Type out the entries again, keeping every word unchanged.

———

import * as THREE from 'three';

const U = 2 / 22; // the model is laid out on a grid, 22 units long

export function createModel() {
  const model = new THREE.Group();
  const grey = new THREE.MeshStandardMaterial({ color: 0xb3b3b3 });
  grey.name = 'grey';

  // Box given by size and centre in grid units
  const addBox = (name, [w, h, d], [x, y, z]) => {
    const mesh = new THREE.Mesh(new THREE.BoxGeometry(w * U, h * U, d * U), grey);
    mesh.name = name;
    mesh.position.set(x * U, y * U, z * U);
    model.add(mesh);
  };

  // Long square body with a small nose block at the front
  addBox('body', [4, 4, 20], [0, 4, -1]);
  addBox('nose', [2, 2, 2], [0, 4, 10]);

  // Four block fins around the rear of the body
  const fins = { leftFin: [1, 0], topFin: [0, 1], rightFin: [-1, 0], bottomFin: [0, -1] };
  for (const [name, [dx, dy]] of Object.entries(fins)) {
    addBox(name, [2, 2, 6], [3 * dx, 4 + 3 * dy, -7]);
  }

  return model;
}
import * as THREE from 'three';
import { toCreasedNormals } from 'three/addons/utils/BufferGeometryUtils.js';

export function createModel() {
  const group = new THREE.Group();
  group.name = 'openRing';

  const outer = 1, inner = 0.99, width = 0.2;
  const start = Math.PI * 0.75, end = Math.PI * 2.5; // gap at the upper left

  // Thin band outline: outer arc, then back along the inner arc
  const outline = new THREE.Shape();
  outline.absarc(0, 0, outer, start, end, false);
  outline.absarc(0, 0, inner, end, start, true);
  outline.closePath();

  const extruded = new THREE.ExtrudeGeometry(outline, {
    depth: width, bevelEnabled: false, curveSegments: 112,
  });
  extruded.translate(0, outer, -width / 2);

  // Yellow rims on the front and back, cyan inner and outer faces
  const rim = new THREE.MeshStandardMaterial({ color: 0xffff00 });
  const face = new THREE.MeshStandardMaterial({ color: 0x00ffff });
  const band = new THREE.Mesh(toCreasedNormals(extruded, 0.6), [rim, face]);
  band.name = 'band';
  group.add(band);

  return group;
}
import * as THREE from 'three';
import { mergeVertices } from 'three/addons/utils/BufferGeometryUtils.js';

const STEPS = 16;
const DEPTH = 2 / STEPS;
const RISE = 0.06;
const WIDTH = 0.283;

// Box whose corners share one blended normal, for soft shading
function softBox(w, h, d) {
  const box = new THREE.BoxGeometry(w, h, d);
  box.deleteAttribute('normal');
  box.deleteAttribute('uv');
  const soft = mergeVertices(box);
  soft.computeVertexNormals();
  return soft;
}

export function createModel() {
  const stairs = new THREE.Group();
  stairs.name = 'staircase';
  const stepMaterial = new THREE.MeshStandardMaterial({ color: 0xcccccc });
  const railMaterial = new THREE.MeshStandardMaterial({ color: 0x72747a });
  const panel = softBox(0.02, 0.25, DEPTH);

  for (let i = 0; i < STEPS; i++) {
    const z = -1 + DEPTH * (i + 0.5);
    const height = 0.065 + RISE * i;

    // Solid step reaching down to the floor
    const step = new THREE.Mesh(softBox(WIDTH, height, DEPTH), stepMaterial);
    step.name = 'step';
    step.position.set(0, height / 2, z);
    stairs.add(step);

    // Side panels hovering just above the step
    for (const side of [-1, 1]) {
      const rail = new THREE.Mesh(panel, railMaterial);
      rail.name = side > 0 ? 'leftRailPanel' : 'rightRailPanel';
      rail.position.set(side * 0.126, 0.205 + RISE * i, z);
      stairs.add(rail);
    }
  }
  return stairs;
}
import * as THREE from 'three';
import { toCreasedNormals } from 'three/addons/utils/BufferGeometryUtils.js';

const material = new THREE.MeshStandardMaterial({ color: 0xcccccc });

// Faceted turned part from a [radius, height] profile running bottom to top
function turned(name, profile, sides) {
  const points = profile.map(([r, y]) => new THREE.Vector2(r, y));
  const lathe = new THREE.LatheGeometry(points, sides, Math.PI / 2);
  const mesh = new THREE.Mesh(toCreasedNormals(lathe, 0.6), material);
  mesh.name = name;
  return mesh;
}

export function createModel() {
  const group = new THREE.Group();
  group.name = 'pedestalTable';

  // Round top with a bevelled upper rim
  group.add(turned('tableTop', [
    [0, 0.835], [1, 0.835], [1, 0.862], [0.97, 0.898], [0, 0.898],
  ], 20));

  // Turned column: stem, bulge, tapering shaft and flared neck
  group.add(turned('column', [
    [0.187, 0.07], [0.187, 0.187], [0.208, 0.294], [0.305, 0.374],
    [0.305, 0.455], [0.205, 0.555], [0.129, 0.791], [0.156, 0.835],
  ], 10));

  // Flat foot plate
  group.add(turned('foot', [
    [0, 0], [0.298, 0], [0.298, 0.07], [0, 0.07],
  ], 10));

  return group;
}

———

*SOLVED PROBLEM*
import * as THREE from 'three';

const U = 2 / 22; // the model is laid out on a grid, 22 units long

export function createModel() {
  const model = new THREE.Group();
  const grey = new THREE.MeshStandardMaterial({ color: 0xb3b3b3 });
  grey.name = 'grey';

  // Box given by size and centre in grid units
  const addBox = (name, [w, h, d], [x, y, z]) => {
    const mesh = new THREE.Mesh(new THREE.BoxGeometry(w * U, h * U, d * U), grey);
    mesh.name = name;
    mesh.position.set(x * U, y * U, z * U);
    model.add(mesh);
  };

  // Long square body with a small nose block at the front
  addBox('body', [4, 4, 20], [0, 4, -1]);
  addBox('nose', [2, 2, 2], [0, 4, 10]);

  // Four block fins around the rear of the body
  const fins = { leftFin: [1, 0], topFin: [0, 1], rightFin: [-1, 0], bottomFin: [0, -1] };
  for (const [name, [dx, dy]] of Object.entries(fins)) {
    addBox(name, [2, 2, 6], [3 * dx, 4 + 3 * dy, -7]);
  }

  return model;
}
import * as THREE from 'three';
import { toCreasedNormals } from 'three/addons/utils/BufferGeometryUtils.js';

export function createModel() {
  const group = new THREE.Group();
  group.name = 'openRing';

  const outer = 1, inner = 0.99, width = 0.2;
  const start = Math.PI * 0.75, end = Math.PI * 2.5; // gap at the upper left

  // Thin band outline: outer arc, then back along the inner arc
  const outline = new THREE.Shape();
  outline.absarc(0, 0, outer, start, end, false);
  outline.absarc(0, 0, inner, end, start, true);
  outline.closePath();

  const extruded = new THREE.ExtrudeGeometry(outline, {
    depth: width, bevelEnabled: false, curveSegments: 112,
  });
  extruded.translate(0, outer, -width / 2);

  // Yellow rims on the front and back, cyan inner and outer faces
  const rim = new THREE.MeshStandardMaterial({ color: 0xffff00 });
  const face = new THREE.MeshStandardMaterial({ color: 0x00ffff });
  const band = new THREE.Mesh(toCreasedNormals(extruded, 0.6), [rim, face]);
  band.name = 'band';
  group.add(band);

  return group;
}
import * as THREE from 'three';
import { mergeVertices } from 'three/addons/utils/BufferGeometryUtils.js';

const STEPS = 16;
const DEPTH = 2 / STEPS;
const RISE = 0.06;
const WIDTH = 0.283;

// Box whose corners share one blended normal, for soft shading
function softBox(w, h, d) {
  const box = new THREE.BoxGeometry(w, h, d);
  box.deleteAttribute('normal');
  box.deleteAttribute('uv');
  const soft = mergeVertices(box);
  soft.computeVertexNormals();
  return soft;
}

export function createModel() {
  const stairs = new THREE.Group();
  stairs.name = 'staircase';
  const stepMaterial = new THREE.MeshStandardMaterial({ color: 0xcccccc });
  const railMaterial = new THREE.MeshStandardMaterial({ color: 0x72747a });
  const panel = softBox(0.02, 0.25, DEPTH);

  for (let i = 0; i < STEPS; i++) {
    const z = -1 + DEPTH * (i + 0.5);
    const height = 0.065 + RISE * i;

    // Solid step reaching down to the floor
    const step = new THREE.Mesh(softBox(WIDTH, height, DEPTH), stepMaterial);
    step.name = 'step';
    step.position.set(0, height / 2, z);
    stairs.add(step);

    // Side panels hovering just above the step
    for (const side of [-1, 1]) {
      const rail = new THREE.Mesh(panel, railMaterial);
      rail.name = side > 0 ? 'leftRailPanel' : 'rightRailPanel';
      rail.position.set(side * 0.126, 0.205 + RISE * i, z);
      stairs.add(rail);
    }
  }
  return stairs;
}
import * as THREE from 'three';
import { toCreasedNormals } from 'three/addons/utils/BufferGeometryUtils.js';

const material = new THREE.MeshStandardMaterial({ color: 0xcccccc });

// Faceted turned part from a [radius, height] profile running bottom to top
function turned(name, profile, sides) {
  const points = profile.map(([r, y]) => new THREE.Vector2(r, y));
  const lathe = new THREE.LatheGeometry(points, sides, Math.PI / 2);
  const mesh = new THREE.Mesh(toCreasedNormals(lathe, 0.6), material);
  mesh.name = name;
  return mesh;
}

export function createModel() {
  const group = new THREE.Group();
  group.name = 'pedestalTable';

  // Round top with a bevelled upper rim
  group.add(turned('tableTop', [
    [0, 0.835], [1, 0.835], [1, 0.862], [0.97, 0.898], [0, 0.898],
  ], 20));

  // Turned column: stem, bulge, tapering shaft and flared neck
  group.add(turned('column', [
    [0.187, 0.07], [0.187, 0.187], [0.208, 0.294], [0.305, 0.374],
    [0.305, 0.455], [0.205, 0.555], [0.129, 0.791], [0.156, 0.835],
  ], 10));

  // Flat foot plate
  group.add(turned('foot', [
    [0, 0], [0.298, 0], [0.298, 0.07], [0, 0.07],
  ], 10));

  return group;
}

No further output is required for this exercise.